In the emerging age of cellular therapy, bone marrow stromal stem cells (BMSSC) represent a population of cells with enormous therapeutic potential. Whilst in their relative infancy, numerous studies suggest that BMSSC are capable of restoring cardiac function, neural regeneration, defects of articular cartilage, improving hematopoietic engraftment and most promisingly, the repair of large osseous defects. Segmental defects of bone, or non-union fractures represent a significant and intractable clinical problem, in which the volume of bone loss results in delayed healing or non-union. Currently there are several therapies employed to facilitate osseous repair, ranging from the use of autograft bone, allograft bone and an array of artificial bone substitutes. However, all these approaches are often associated with various limitations making it difficult to predict outcome. Major problems include secondary site morbidity associated with autologous bone, availability and suitability of allogeneic bone, and the variable osteo-conductivity of different biomaterials. The ability to generate osteogenic progenitor cells derived from culture expanded BMSSC has provided, for the first time, the potential to overcome many of these limitations. When used in conjunction with existing osteo-conductive bone void fillers, BMMSC may not only facilitate the repair of large segemental defects following disease or trauma, but may also provide a cellular therapy for spinal fusion and craniofacial reconstructive surgery. The following review outlines the possible applications and highlights the potential limitations of BMSSC for developing novel tissue engineering approaches for orthopaedic applications.

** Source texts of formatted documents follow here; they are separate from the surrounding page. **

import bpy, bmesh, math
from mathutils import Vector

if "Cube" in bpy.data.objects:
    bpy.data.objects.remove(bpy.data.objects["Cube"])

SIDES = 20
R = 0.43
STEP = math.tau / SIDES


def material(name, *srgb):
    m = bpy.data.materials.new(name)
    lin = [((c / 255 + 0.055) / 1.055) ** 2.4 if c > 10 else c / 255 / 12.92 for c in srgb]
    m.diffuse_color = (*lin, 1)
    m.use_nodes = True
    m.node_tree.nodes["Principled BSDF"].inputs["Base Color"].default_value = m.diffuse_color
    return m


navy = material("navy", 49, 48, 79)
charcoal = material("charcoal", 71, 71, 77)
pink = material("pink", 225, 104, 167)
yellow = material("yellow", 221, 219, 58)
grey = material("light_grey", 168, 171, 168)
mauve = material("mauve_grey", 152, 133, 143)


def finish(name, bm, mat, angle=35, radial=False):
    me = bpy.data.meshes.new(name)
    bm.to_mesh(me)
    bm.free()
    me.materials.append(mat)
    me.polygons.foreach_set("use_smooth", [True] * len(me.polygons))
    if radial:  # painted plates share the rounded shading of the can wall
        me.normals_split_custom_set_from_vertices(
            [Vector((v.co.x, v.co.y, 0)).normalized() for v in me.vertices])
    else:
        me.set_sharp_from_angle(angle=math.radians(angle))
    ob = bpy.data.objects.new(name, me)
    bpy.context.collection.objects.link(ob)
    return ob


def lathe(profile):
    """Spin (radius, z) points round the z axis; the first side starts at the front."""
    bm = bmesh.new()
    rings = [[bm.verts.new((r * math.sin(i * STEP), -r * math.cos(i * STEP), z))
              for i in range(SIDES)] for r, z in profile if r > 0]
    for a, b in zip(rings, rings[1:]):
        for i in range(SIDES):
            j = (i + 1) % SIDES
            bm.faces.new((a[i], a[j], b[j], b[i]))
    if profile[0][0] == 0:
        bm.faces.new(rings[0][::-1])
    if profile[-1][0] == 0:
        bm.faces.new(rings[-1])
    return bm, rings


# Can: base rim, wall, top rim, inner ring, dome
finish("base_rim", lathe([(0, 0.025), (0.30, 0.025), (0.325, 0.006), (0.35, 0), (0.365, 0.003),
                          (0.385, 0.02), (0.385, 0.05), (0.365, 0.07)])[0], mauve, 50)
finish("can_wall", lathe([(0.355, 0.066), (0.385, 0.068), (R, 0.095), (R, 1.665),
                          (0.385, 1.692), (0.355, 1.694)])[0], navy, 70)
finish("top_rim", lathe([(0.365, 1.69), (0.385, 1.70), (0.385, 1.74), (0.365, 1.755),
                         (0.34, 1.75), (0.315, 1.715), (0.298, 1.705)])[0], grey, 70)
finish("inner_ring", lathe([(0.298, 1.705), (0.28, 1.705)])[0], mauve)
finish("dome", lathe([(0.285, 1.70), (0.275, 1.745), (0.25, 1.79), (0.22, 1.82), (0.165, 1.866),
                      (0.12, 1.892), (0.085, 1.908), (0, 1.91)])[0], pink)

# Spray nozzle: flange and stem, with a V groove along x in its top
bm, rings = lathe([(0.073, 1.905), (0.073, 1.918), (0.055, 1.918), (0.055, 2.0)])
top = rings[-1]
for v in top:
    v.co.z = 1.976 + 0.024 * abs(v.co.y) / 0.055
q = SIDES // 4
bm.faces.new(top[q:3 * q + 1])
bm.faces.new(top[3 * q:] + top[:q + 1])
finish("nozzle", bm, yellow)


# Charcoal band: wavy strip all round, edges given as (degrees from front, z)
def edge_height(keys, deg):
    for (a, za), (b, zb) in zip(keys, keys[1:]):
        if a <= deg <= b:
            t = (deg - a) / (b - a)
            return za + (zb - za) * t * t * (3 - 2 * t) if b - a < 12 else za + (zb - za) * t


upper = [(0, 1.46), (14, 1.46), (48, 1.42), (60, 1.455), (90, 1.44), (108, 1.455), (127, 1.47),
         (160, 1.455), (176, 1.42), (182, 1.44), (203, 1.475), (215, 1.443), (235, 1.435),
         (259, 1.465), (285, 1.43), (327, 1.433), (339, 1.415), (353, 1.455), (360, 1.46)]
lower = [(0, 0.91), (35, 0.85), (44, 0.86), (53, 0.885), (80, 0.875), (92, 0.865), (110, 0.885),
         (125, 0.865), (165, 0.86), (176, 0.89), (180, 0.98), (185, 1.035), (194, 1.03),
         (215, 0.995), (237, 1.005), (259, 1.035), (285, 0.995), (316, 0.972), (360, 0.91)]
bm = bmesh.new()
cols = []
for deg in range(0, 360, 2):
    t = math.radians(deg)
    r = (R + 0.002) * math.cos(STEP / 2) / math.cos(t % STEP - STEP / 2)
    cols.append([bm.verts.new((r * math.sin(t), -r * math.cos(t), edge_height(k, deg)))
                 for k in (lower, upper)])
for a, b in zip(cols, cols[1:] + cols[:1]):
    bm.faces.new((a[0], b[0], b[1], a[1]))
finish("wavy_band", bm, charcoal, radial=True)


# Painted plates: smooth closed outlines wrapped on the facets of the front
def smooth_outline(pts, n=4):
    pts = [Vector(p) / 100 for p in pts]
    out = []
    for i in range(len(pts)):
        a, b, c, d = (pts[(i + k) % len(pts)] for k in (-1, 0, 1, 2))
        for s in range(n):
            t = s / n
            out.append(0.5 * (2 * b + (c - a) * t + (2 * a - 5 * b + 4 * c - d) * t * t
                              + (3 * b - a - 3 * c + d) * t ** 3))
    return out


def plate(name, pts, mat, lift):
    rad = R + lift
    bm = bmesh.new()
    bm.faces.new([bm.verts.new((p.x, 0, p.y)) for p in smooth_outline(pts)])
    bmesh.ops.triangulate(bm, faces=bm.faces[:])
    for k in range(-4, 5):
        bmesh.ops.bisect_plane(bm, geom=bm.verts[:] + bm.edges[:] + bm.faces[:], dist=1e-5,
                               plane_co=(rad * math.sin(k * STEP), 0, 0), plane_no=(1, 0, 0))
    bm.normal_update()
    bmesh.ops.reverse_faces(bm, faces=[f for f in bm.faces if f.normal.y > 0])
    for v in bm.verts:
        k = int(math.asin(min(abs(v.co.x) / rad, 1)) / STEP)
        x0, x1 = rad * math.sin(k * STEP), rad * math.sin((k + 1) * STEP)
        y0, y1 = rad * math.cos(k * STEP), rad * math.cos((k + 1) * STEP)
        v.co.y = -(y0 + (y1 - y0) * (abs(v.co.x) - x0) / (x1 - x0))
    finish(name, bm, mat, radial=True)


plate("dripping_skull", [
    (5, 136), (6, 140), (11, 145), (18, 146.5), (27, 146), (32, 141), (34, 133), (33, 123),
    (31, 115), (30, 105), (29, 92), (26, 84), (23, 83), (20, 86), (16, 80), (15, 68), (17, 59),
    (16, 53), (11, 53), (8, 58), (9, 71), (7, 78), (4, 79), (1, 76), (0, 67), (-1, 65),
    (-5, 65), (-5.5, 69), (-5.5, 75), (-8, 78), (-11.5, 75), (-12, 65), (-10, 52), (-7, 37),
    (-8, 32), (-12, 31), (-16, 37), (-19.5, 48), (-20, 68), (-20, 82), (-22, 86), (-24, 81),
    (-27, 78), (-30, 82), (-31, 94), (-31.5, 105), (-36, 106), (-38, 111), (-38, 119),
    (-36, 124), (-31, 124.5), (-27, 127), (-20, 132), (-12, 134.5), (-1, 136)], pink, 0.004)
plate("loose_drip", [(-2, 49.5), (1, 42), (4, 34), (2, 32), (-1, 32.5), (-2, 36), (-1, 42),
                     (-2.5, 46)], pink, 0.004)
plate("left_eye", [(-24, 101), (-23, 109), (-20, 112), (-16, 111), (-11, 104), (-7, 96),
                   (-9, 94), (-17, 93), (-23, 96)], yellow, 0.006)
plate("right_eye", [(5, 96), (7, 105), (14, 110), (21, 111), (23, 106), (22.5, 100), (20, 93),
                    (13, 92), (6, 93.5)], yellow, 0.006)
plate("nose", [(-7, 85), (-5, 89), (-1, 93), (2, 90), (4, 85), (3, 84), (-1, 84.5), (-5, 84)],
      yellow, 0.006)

|Number of pages||11|
|Journal||Journal of Stem Cells|
|Publication status||Published - 1 Dec 2006|
ASJC Scopus subject areas
- Molecular Medicine
- Cell Biology